As of Friday, there are 18 days to the election that is pitting Prime Minister Binyamin Netanyahu against his Blue and White rival, Benny Gantz, and both his party and Netanyahu’s Likud are pulling out all the stops in trying to bring down the other. But the efforts are proving to have little effect; Blue and White continues to lead by several seats, similar to recent polls, shows a new poll by Yisrael Hayom Friday – but the right bloc continues to be the dominant force, making the formation of a coalition by Gantz a challenge he may not be able to overcome.
The new poll has Blue and White coming in with 30 seats, with the Likud getting 26. The third largest party would be Labor – but the list would get only 9 seats in a new Knesset. Behind Labor is the United Right List, which would get 7 seats. Three parties – United Torah Judaism, Meretz, and Moshe Feiglin’s Zehut – would get 6 seats, while Naftali Bennett’s New Right, and the Arab Ta’al-Hadash would get 5 seats. Five parties – Yisrael Beytenu, Shas, Kulanu, Ra’am-Balad, and Orly Levy-Abukasis’s Gesher party – would get 4 seats each.
Depending on which coalition she would decide to join, Netanyahu could put together a coalition of either 62 or 66 seats. To form a government, Gantz – assuming he would not rely on the Arab parties to form a government, as he announced, and as that Arab parties have stated they would not support anyway – he would have to include Gesher, as well as the Chareidi parties in his coalition – and the latter have stated repeatedly that they will not join a government in which Yair Lapid is a top member.

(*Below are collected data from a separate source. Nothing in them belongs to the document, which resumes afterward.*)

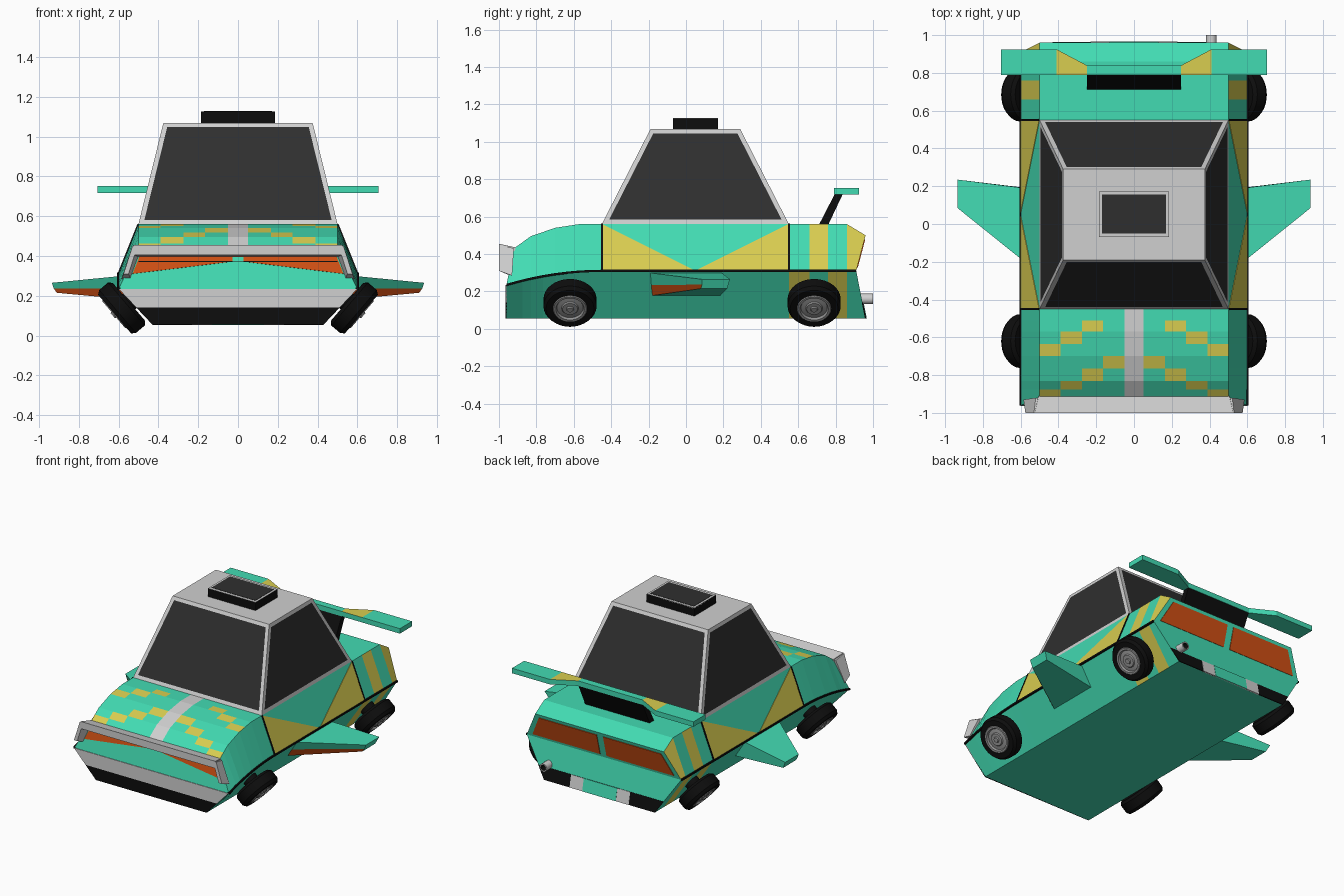
import bpy, bmesh, math
from mathutils import Vector

cube = bpy.data.objects.get("Cube")
if cube:
    bpy.data.objects.remove(cube)

COLOURS = {
    "green": (0.055, 0.71, 0.45), "yellow": (0.69, 0.61, 0.08), "light_grey": (0.63, 0.63, 0.63),
    "glass": (0.028, 0.028, 0.028), "black": (0.004, 0.004, 0.004), "orange": (0.64, 0.08, 0.007),
    "hub_grey": (0.3, 0.3, 0.3),
}
MATS = {}
for key, rgb in COLOURS.items():
    m = bpy.data.materials.new(key)
    m.use_nodes = True
    m.diffuse_color = (*rgb, 1)
    m.node_tree.nodes["Principled BSDF"].inputs["Base Color"].default_value = (*rgb, 1)
    MATS[key] = m

SIDES = ((1, "left"), (-1, "right"))


def finish(name, bm, used):
    mesh = bpy.data.meshes.new(name)
    bm.to_mesh(mesh)
    bm.free()
    for key in used:
        mesh.materials.append(MATS[key])
    ob = bpy.data.objects.new(name, mesh)
    bpy.context.scene.collection.objects.link(ob)
    return ob


def loft(name, rings, mat, rule=None, caps=None, inset=None):
    """Skin closed rings; rule(segment, side) may name another colour."""
    bm = bmesh.new()
    used = [mat]
    loops = [[bm.verts.new(p) for p in ring] for ring in rings]
    n = len(loops[0])
    walls = []
    for i in range(len(loops) - 1):
        for j in range(n):
            k = (j + 1) % n
            f = bm.faces.new((loops[i][j], loops[i][k], loops[i + 1][k], loops[i + 1][j]))
            key = (rule(i, j) if rule else None) or mat
            if key not in used:
                used.append(key)
            f.material_index = used.index(key)
            walls.append(f)
    ends = []
    for ring in (loops[0], loops[-1]):
        for cap in caps or [range(n)]:
            ends.append(bm.faces.new([ring[j] for j in cap]))
    bmesh.ops.recalc_face_normals(bm, faces=bm.faces)
    if inset:
        where, width, key = inset
        faces = walls if where == "walls" else [ends[-1]]
        used.append(key)
        bmesh.ops.inset_individual(bm, faces=faces, thickness=width, use_even_offset=True)
        for f in faces:
            f.material_index = len(used) - 1
    return finish(name, bm, used)


def plate(name, pts, direction, mat, thick=0.005):
    d = Vector(direction).normalized() * thick
    return loft(name, [[Vector(p) - d for p in pts], [Vector(p) + d for p in pts]], mat)


def rect(hx, y0, y1, z):
    return [(-hx, y0, z), (hx, y0, z), (hx, y1, z), (-hx, y1, z)]


# Body shell: cross-sections along the length
def belt_z(y):
    return 0.31 - 0.075 * max(0, (-0.45 - y) / 0.51) ** 2


hood = [(-0.92, 0.43), (-0.83, 0.495), (-0.70, 0.54), (-0.57, 0.56), (-0.45, 0.56)]
tops = []
for (ya, za), (yb, zb) in zip(hood, hood[1:]):
    tops += [(ya, za), ((ya + yb) / 2, (za + zb) / 2)]
tops += [(y, 0.56) for y in (-0.45, 0.55, 0.66, 0.76, 0.86)] + [(0.96, 0.50)]
cols = [0.05, 0.165, 0.275, 0.39, 0.5]
cols = [-x for x in reversed(cols)] + cols
belt = []
rings = []
for i, (y, z) in enumerate(tops):
    low = -0.96 if i == 0 else y
    by = 0.91 if y > 0.9 else low
    bz = belt_z(by)
    belt.append((by, bz))
    rings.append([(-0.43, low, 0.055), (-0.6, by, bz)] + [(x, y, z) for x in cols]
                 + [(0.6, by, bz), (0.43, low, 0.055)])


def body_colour(i, j):
    if i < 8 and 2 <= j <= 10:
        row, col = 7 - i, abs(j - 6)
        if col == 0:
            return "light_grey"
        if row > 0 and col == (row + 1 if row < 4 else row - 3):
            return "yellow"
    if (j in (1, 11) and i in (10, 12)) or (j in (0, 12) and i in (9, 11)):
        return "yellow"


loft("body", rings, "green", body_colour, caps=[(0, 1, 12, 13), range(1, 13)])


# Side trim and painted door triangles
def flank(s, y, z):
    return (s * (0.6 - 0.4 * (z - 0.31)), y, z)


for s, side in SIDES:
    out = (s, 0, 0.4)
    for end, y in (("front", -0.45), ("rear", 0.55)):
        plate(f"{side}_door_{end}_triangle", [flank(s, y, 0.56), flank(s, y, 0.31), flank(s, 0.05, 0.31)],
              out, "yellow", 0.003)
        plate(f"{side}_door_{end}_gap", [flank(s, y + a, z) for a, z in
              ((-0.005, 0.31), (0.005, 0.31), (0.005, 0.56), (-0.005, 0.56))], out, "black", 0.005)
    loft(f"{side}_belt_trim", [[(s * 0.59, y, z - 0.006), (s * 0.607, y, z - 0.006),
         (s * 0.607, y, z + 0.006), (s * 0.59, y, z + 0.006)] for y, z in belt], "black")

# Cabin with inset windows, and the roof hatch
loft("cabin", [rect(0.5, -0.45, 0.55, 0.56), rect(0.375, -0.19, 0.29, 1.068)], "light_grey",
     inset=("walls", 0.024, "glass"))
loft("roof_hatch", [rect(0.185, -0.07, 0.172, 1.06), rect(0.185, -0.07, 0.172, 1.125)], "black")
plate("roof_hatch_rim", rect(0.185, -0.07, 0.172, 1.123), (0, 0, 1), "light_grey", 0.003)
plate("roof_hatch_glass", rect(0.17, -0.05, 0.155, 1.125), (0, 0, 1), "glass", 0.003)


# Nose: lights, bumper panels and protruding frame
def nose(x, z):
    return (x, -0.92 - 0.205 * (0.43 - z), z)


ahead = (0, -1, 0.2)
plate("headlight", [nose(x, z) for x, z in
      ((-0.49, 0.41), (0.49, 0.41), (0.53, 0.31), (0, 0.375), (-0.53, 0.31))], ahead, "orange", 0.004)
plate("headlight_line", [nose(x, z) for x, z in
      ((-0.5, 0.374), (0.5, 0.374), (0.5, 0.369), (-0.5, 0.369))], ahead, "black")
plate("nose_badge", [nose(x, z) for x, z in
      ((-0.028, 0.394), (0.028, 0.394), (0.028, 0.37), (-0.028, 0.37))], ahead, "green", 0.007)


def front_band(name, z0, z1, mat):
    w0, w1 = (0.43 + 0.17 * (z - 0.055) / 0.18 for z in (z0, z1))
    plate(name, [(-w0, -0.96, z0), (w0, -0.96, z0), (w1, -0.96, z1), (-w1, -0.96, z1)], (0, -1, 0), mat, 0.004)


front_band("front_bumper", 0.055, 0.14, "black")
front_band("front_panel", 0.14, 0.235, "light_grey")
loft("nose_frame_top", [[(s * 0.505, -0.91, 0.435), (s * 0.525, -1, 0.455), (s * 0.53, -1, 0.405),
     (s * 0.51, -0.92, 0.395)] for s in (-1, 1)], "light_grey")
for s, side in SIDES:
    loft(f"{side}_nose_frame_post", [
        [(s * 0.49, -0.92, 0.43), (s * 0.505, -1, 0.45), (s * 0.53, -1, 0.45), (s * 0.52, -0.92, 0.43)],
        [(s * 0.54, -0.94, 0.285), (s * 0.55, -1, 0.31), (s * 0.575, -1, 0.31), (s * 0.585, -0.93, 0.285)],
    ], "light_grey")

# Tail: lights, bumper and exhaust
for s, side in SIDES:
    plate(f"{side}_tail_light", [(s * x, 0.91 + 0.05 * v, 0.31 + 0.19 * v) for x, v in
          ((0.025, 0.1), (0.55, 0.1), (0.475, 0.88), (0.025, 0.88))], (0, 1, -0.26), "orange", 0.004)


def tail_band(name, x0, x1, x2, x3, mat, thick=0.004):
    pts = [(x0, 0.96, 0.055), (x1, 0.96, 0.055), (x2, 0.943, 0.14), (x3, 0.943, 0.14)]
    plate(name, pts, (0, 1, 0.2), mat, thick)


tail_band("rear_bumper", -0.43, 0.43, 0.487, -0.487, "black", 0.003)
tail_band("rear_bumper_pads", -0.23, 0.23, 0.23, -0.23, "light_grey", 0.005)
tail_band("rear_plate", -0.13, 0.13, 0.13, -0.13, "green", 0.007)


def circle(centre, axis, r, n):
    axis = Vector(axis).normalized()
    u = Vector((0, 1, 0)) if abs(axis.y) < 0.9 else Vector((1, 0, 0))
    v = axis.cross(u)
    return [Vector(centre) + r * (math.cos(a) * u + math.sin(a) * v)
            for a in (math.tau * k / n for k in range(n))]


def smooth(ob):
    bpy.ops.object.select_all(action="DESELECT")
    ob.select_set(True)
    bpy.context.view_layer.objects.active = ob
    bpy.ops.object.shade_smooth_by_angle(angle=math.radians(30))


smooth(loft("exhaust_pipe", [circle((0.41, y, 0.16), (0, 1, 0), r, 16) for y, r in
            ((0.9, 0.028), (1.0, 0.028), (1.0, 0.02), (0.96, 0.018))], "light_grey",
            lambda i, j: "black" if i == 2 else None))

# Spoiler: waisted wing on a leaning support
loft("spoiler_support", [rect(0.25, 0.71, 0.76, 0.555), rect(0.25, 0.795, 0.838, 0.72)], "black")
loft("spoiler_wing", [[(x, 0.79, 0.717), (x, y, 0.717), (x, y, 0.752), (x, 0.79, 0.752)] for x, y in
     ((-0.705, 0.925), (-0.41, 0.925), (-0.25, 0.84), (0.25, 0.84), (0.41, 0.925), (0.705, 0.925))],
     "green", lambda i, j: "yellow" if j == 2 and i in (1, 3) else None)

# Side fins with an orange lower leading face
for s, side in SIDES:
    loft(f"{side}_fin", [
        [(s * 0.58, -0.2, 0.30), (s * 0.53, -0.2, 0.235), (s * 0.48, -0.2, 0.175),
         (s * 0.48, 0.18, 0.175), (s * 0.58, 0.19, 0.30)],
        [(s * 0.935, 0.085, 0.265), (s * 0.925, 0.085, 0.236), (s * 0.91, 0.08, 0.215),
         (s * 0.91, 0.22, 0.215), (s * 0.935, 0.235, 0.265)],
    ], "green", lambda i, j: "orange" if j == 1 else None)

# Tilted wheels: turned tyre, rim rings and hub in one profile (radius, offset)
PROFILE = [(0.05, -0.16), (0.05, -0.095), (0.125, -0.095), (0.142, -0.078), (0.142, -0.02), (0.128, 0),
           (0.092, 0), (0.088, 0.005), (0.076, 0.005), (0.07, -0.008), (0.045, -0.004), (0.04, 0.004),
           (0.02, 0.004), (0.016, 0.012), (0.005, 0.012)]
for s, side in SIDES:
    axis = Vector((s * 0.76, 0, -0.65)).normalized()
    for end, y in (("front", -0.62), ("rear", 0.685)):
        hub = Vector((s * 0.62, y, 0.108))
        wheel = loft(f"{side}_{end}_wheel", [circle(hub + axis * h, axis, r, 32) for r, h in PROFILE], "hub_grey",
                     lambda i, j: "black" if i < 6 else None)
        smooth(wheel)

Over the past week, the Likud has trumpeted the security risks involved with the hacking of Gantz’s cellphone by Iranian hackers. Last week, Netanyahu said that if “Gantz can’t protect his cellphone, can we expect him to be able to defend the country?” In response, Blue and White has been playing up new allegations in Case 3000, in which Netanyahu is accused of profiting from the sale of submarines by Germany to Israel. Both sides have dismissed the opposite’s claims as “nonsense.”